I had been a fan of Sandra Bernhard for many years now. Having grown fond of this lanky lady through reruns of Roseanne, her outstanding role in Martin Scorsese's The King of Comedy, her brief appearance in Madonna's Truth or Dare documentary,the crazy appearances of Letterman and for her deliciously wicked Excuses for Bad Behavior, Part I album from 1993. I had long tried tracking down a copy of her 1990 pseudo stand-up comedy film Without You I'm Nothing. Having finally been successful, I can say without a doubt that it lived up to everything I had heard from its dearest fans.
Without You I'm Nothing? Without Sandra Bernhard I'm nothing!
Directed by John Boskovich and, quite improbably, produced by Nicolas Roeg, Without You I'm Nothing is very much a curiosity of a film. Similar to Bette Midler's Divine Madness in its mix of stand-up comedy and cabaret style musical numbers, the film is actually not a documentary at all. Filmed several years after the her "smash hit one-woman show" took Broadway by storm (according to her), Without You I'm Nothing sees Bernhard perform her act in front of a crowd of sceptical African Americans and includes feature film effects that wouldn't be possible in a simple films stand-up show like those of the equally provocative Margaret Cho (Without You I'm Nothing, Notorious C.H.O.). It's a risky gamble, especially when her dedicated fans would have gone along either way (it made a surprisingly robust $1.2mil at the US box office), and yet it pays off. Without You I'm Nothing is unique and truly a one of a kind work that succeeds at providing a dramatic platform for Bernhard's stage act.

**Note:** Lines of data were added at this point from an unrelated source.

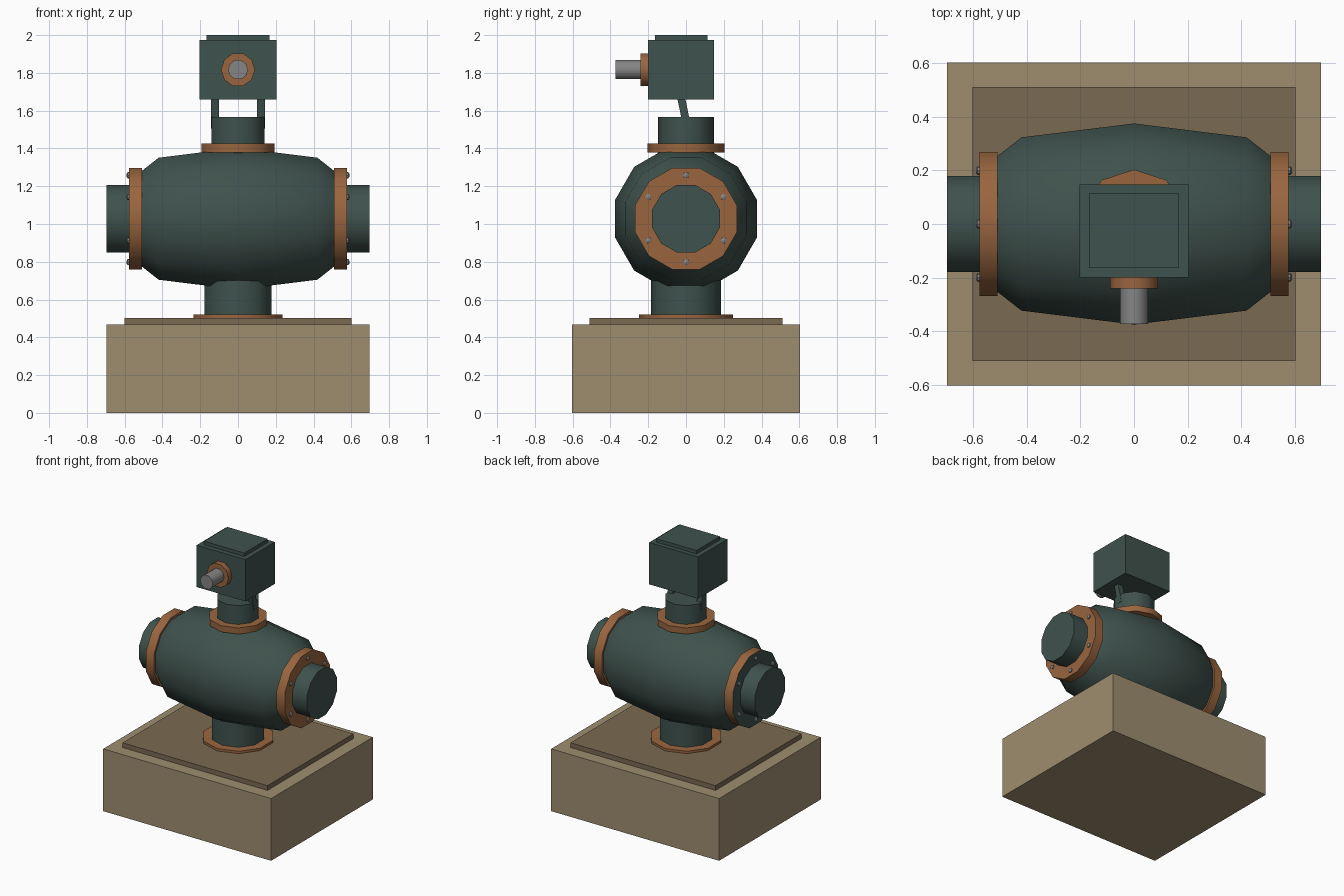
import bpy, bmesh
from math import cos, sin, pi, radians
from mathutils import Vector

old = bpy.data.objects.get("Cube")
if old:
    bpy.data.objects.remove(old, do_unlink=True)


def material(name, rgb):
    linear = [((c / 255 + 0.055) / 1.055) ** 2.4 for c in rgb] + [1]
    m = bpy.data.materials.new(name)
    m.use_nodes = True
    m.diffuse_color = linear
    m.node_tree.nodes["Principled BSDF"].inputs["Base Color"].default_value = linear
    return m


STONE = material("tan stone", (158, 141, 111))
PLATE = material("dark tan", (122, 106, 82))
GREEN = material("dark green", (63, 82, 77))
COPPER = material("copper", (153, 101, 63))
STEEL = material("steel grey", (133, 133, 133))


def finish(name, bm, mat, smooth=True):
    bmesh.ops.recalc_face_normals(bm, faces=bm.faces)
    mesh = bpy.data.meshes.new(name)
    bm.to_mesh(mesh)
    bm.free()
    mesh.materials.append(mat)
    ob = bpy.data.objects.new(name, mesh)
    bpy.context.collection.objects.link(ob)
    if smooth:
        bpy.ops.object.select_all(action="DESELECT")
        ob.select_set(True)
        bpy.context.view_layer.objects.active = ob
        bpy.ops.object.shade_smooth_by_angle(angle=radians(40))
    return ob


def lathe(name, profile, sides, mat, axis="Z", centre=(0, 0, 0), phase=0.0):
    """Turn (position along axis, radius) pairs into a capped solid."""
    bm = bmesh.new()
    rings = []
    for h, r in profile:
        ring = []
        for i in range(sides):
            a = phase + 2 * pi * i / sides
            u, v = r * cos(a), r * sin(a)
            co = {"X": (h, u, v), "Y": (u, h, v), "Z": (u, v, h)}[axis]
            ring.append(bm.verts.new(Vector(co) + Vector(centre)))
        rings.append(ring)
    for a, b in zip(rings, rings[1:]):
        for i in range(sides):
            j = (i + 1) % sides
            bm.faces.new((a[i], a[j], b[j], b[i]))
    bm.faces.new(rings[0])
    bm.faces.new(rings[-1])
    return finish(name, bm, mat)


def box(name, low, high, mat, lean=0.0):
    """Box between two corners; lean slides its top along y."""
    bm = bmesh.new()
    bmesh.ops.create_cube(bm, size=1)
    for v in bm.verts:
        top = v.co.z > 0
        v.co = [lo + (c + 0.5) * (hi - lo) for lo, hi, c in zip(low, high, v.co)]
        if top:
            v.co.y += lean
    return finish(name, bm, mat, smooth=False)


# Plinth
box("plinth", (-0.697, -0.603, 0), (0.697, 0.603, 0.467), STONE)
box("plinth_plate", (-0.602, -0.51, 0.467), (0.602, 0.51, 0.503), PLATE)

# Pedestal, neck and their collars: ten sides with a corner facing front
for name, z0, z1, r, mat in (
    ("pedestal", 0.5, 0.78, 0.186, GREEN),
    ("pedestal_collar", 0.49, 0.521, 0.249, COPPER),
    ("neck", 1.3, 1.566, 0.147, GREEN),
    ("neck_collar", 1.378, 1.425, 0.203, COPPER),
):
    lathe(name, [(z0, r), (z1, r)], 10, mat, phase=pi / 2)

# Barrel body and through pipe: twelve sides with flats on top and sides
AXIS = 1.028
HALF = pi / 12
CORNER = 1 / cos(HALF)


def barrel_part(name, profile, mat):
    return lathe(name, [(x, r * CORNER) for x, r in profile], 12, mat,
                 "X", (0, 0, AXIS), HALF)


half_body = [(0.42, 0.323), (0.545, 0.225)]
barrel_part("body", [(-x, r) for x, r in reversed(half_body)]
            + [(0, 0.375)] + half_body, GREEN)

# End pipes, flanges and bolts
for side, s in (("left", 1), ("right", -1)):
    barrel_part(side + "_pipe", [(s * 0.5, 0.179), (s * 0.697, 0.179)], GREEN)
    flange = barrel_part(side + "_flange", [(s * 0.509, 0.269), (s * 0.577, 0.269)], COPPER)
    if s < 0:  # the outer face of this flange is painted like the body
        flange.data.materials.append(GREEN)
        for f in flange.data.polygons:
            f.material_index = int(f.normal.x < -0.9)
    for k in range(6):
        a = pi / 6 + k * pi / 3
        lathe(f"{side}_bolt_{k + 1}",
              [(-0.046, 0.009), (-0.041, 0.016), (0, 0.018), (0.041, 0.016), (0.046, 0.009)],
              8, STEEL, "X",
              (s * 0.543, 0.23 * cos(a), AXIS + 0.23 * sin(a)))

# Control box on two leaning legs
for side, s in (("left", 1), ("right", -1)):
    x = s * 0.121
    box(side + "_leg", (x - 0.021, -0.013, 1.505), (x + 0.021, 0.029, 1.68), GREEN, -0.036)
box("control_box", (-0.203, -0.2, 1.66), (0.203, 0.147, 1.974), GREEN)
box("control_box_lid", (-0.167, -0.164, 1.97), (0.167, 0.114, 2.0), GREEN)

# Front spout
SPOUT = (0, 0, 1.817)
lathe("spout_collar", [(-0.24, 0.09), (-0.19, 0.09)], 10, COPPER, "Y", SPOUT)
lathe("spout", [(-0.373, 0.053), (-0.19, 0.053)], 10, STEEL, "Y", SPOUT)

Bernhard takes on several different personas throughout the 90 minute running time - gay disco diva, suburban housewife, stripper, Earth mother, etc - as she mixes personal memoir with absurd comedy. Like Margaret Cho would do to great affect many years later, Bernhard swings precariously on a tightrope between gags about race and sexuality. In fact, as the bright wordsmith Nick Davis reflected in his piece, she hooked her claws into the issue of white culture's appropriation of black culture long before anybody else did (most notably Warren Beatty with Bulworth. Through a dizzying array of glamourous costume and wig changes (right on through until she all but strips bare during a daring, risqué dance to Prince's "Little Red Corvette" in the final scene), Bernhard creates a character that is as confronting as it is hilarious. Mixed with seemingly non-sequitur sequences of a black woman (played by Cynthia Bailey) walking around time (occasionally naked), a none too subtle recurring joke at Madonna's expense and the constantly bemused reaction shots of the crowd, the film sure does have balls to spare as Bernhard takes her turn at pop standards sung by African American legends like Nina Simon and Tina Turner. That she makes fun of herself in equal measure through her comedy as well as mockumentary talking head interview segments is just some of the reason why she gets away with it.
I can't vouch for the original stage production from the mid 1980s, but the film is an uproariously funny journey into the brilliant mind of this crazy woman. Her spoken word segments are frequently full of tart zingers and fascinating rhythm. I got particularly amusement out of her story of how she used to pretend her mother was a waitress at a bar and after having ordered her meal she would ignore her. Or how about the brand-dropping satire piece that got in on that act a decade before Fight Club. If people are only aware of her insane Masha act from Scorsese's classic 1982 film or her latter day frequenting of LGBT cinema then Without You I'm Nothing could come as quite a shock, but it's place as a defining work of art is unmistakable. A